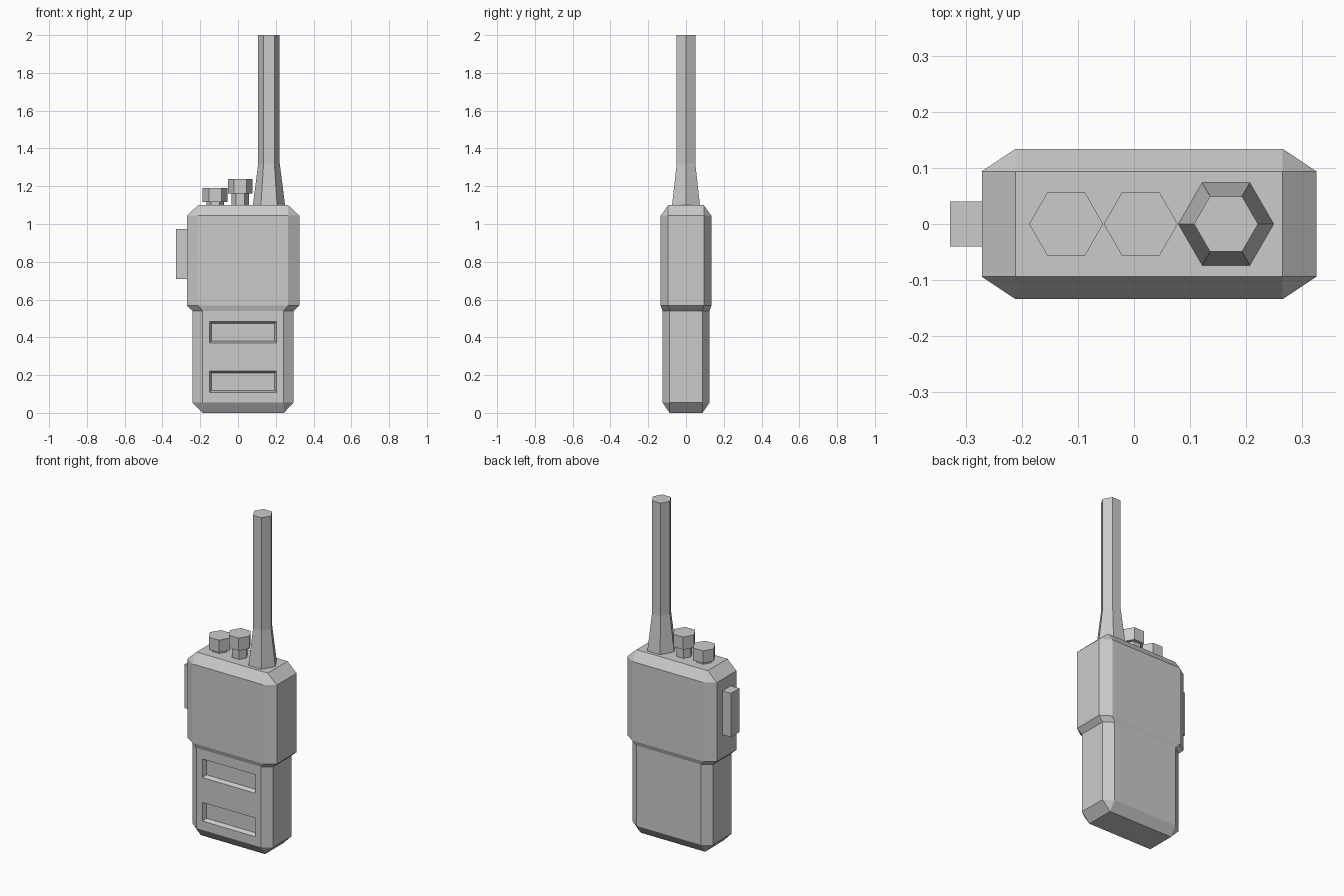
import bpy, bmesh
from math import cos, sin, pi

if "Cube" in bpy.data.objects:
    bpy.data.objects.remove(bpy.data.objects["Cube"])


def loft(name, rings):
    """Skin a stack of equal-length point rings and cap both ends."""
    bm = bmesh.new()
    loops = [[bm.verts.new(p) for p in ring] for ring in rings]
    for a, b in zip(loops, loops[1:]):
        for i in range(len(a)):
            j = (i + 1) % len(a)
            bm.faces.new((a[i], a[j], b[j], b[i]))
    bm.faces.new(loops[0][::-1])
    bm.faces.new(loops[-1])
    bmesh.ops.remove_doubles(bm, verts=bm.verts[:], dist=1e-5)
    bmesh.ops.recalc_face_normals(bm, faces=bm.faces[:])
    mesh = bpy.data.meshes.new(name)
    bm.to_mesh(mesh)
    bm.free()
    obj = bpy.data.objects.new(name, mesh)
    bpy.context.collection.objects.link(obj)
    return obj


def octagon(z, hx, hy, ix, iy, cx=0.027):
    """Rectangle hx by hy with corners cut back to ix and iy."""
    pts = [(hx, -iy), (hx, iy), (ix, hy), (-ix, hy),
           (-hx, iy), (-hx, -iy), (-ix, -hy), (ix, -hy)]
    return [(cx + x, y, z) for x, y in pts]


def hexagon(cx, r, z):
    return [(cx + r * cos(i * pi / 3), r * sin(i * pi / 3), z) for i in range(6)]


def rect_xz(y, x0, x1, z0, z1):
    return [(x0, y, z0), (x1, y, z0), (x1, y, z1), (x0, y, z1)]


# Body: narrow battery half below, wider chamfered half above
body = loft("body", [
    octagon(0.0, 0.215, 0.087, 0.215, 0.087),
    octagon(0.055, 0.268, 0.125, 0.215, 0.087),
    octagon(0.54, 0.268, 0.125, 0.215, 0.087),
    octagon(0.568, 0.298, 0.134, 0.238, 0.094),
    octagon(1.044, 0.298, 0.134, 0.238, 0.094),
    octagon(1.1, 0.238, 0.094, 0.238, 0.094),
])

# Two tapered recesses in the lower front
for i, z in enumerate((0.165, 0.427)):
    t, g = 0.025, 0.01
    hx, hz, cx = 0.177, 0.056, 0.027
    rings = []
    for y, s in ((-0.125 - t, g), (-0.125 + t, -g)):
        rings.append(rect_xz(y, cx - hx - s, cx + hx + s, z - hz - s, z + hz + s))
    cutter = loft(f"recess_cutter_{i}", rings)
    cutter.hide_render = True
    mod = body.modifiers.new("recess", 'BOOLEAN')
    mod.operation, mod.solver, mod.object = 'DIFFERENCE', 'EXACT', cutter
    bpy.context.view_layer.objects.active = body
    bpy.ops.object.modifier_apply(modifier=mod.name)
    bpy.data.objects.remove(cutter)

# Antenna with flared base
loft("antenna", [hexagon(0.164, r, z)
                 for r, z in ((0.085, 1.1), (0.057, 1.32), (0.057, 2.0))])

# Knobs on narrower stems
for name, x, z0, z1 in (("volume_knob", -0.121, 1.116, 1.19),
                        ("channel_knob", 0.012, 1.162, 1.238)):
    loft(name, [hexagon(x, r, z) for r, z in
                ((0.046, 1.1), (0.046, z0), (0.066, z0), (0.066, z1))])

# Side talk button
loft("talk_button", [[(x, y, z) for x, y in
                      ((-0.328, -0.04), (-0.268, -0.04), (-0.268, 0.04), (-0.328, 0.04))]
                     for z in (0.71, 0.974)])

========================

## REQUIREMENT:
Go through the entries above and copy out every line that includes the word "data".

## SOLUTION TO THIS TASK:
if "Cube" in bpy.data.objects:
    bpy.data.objects.remove(bpy.data.objects["Cube"])
    mesh = bpy.data.meshes.new(name)
    obj = bpy.data.objects.new(name, mesh)
    bpy.data.objects.remove(cutter)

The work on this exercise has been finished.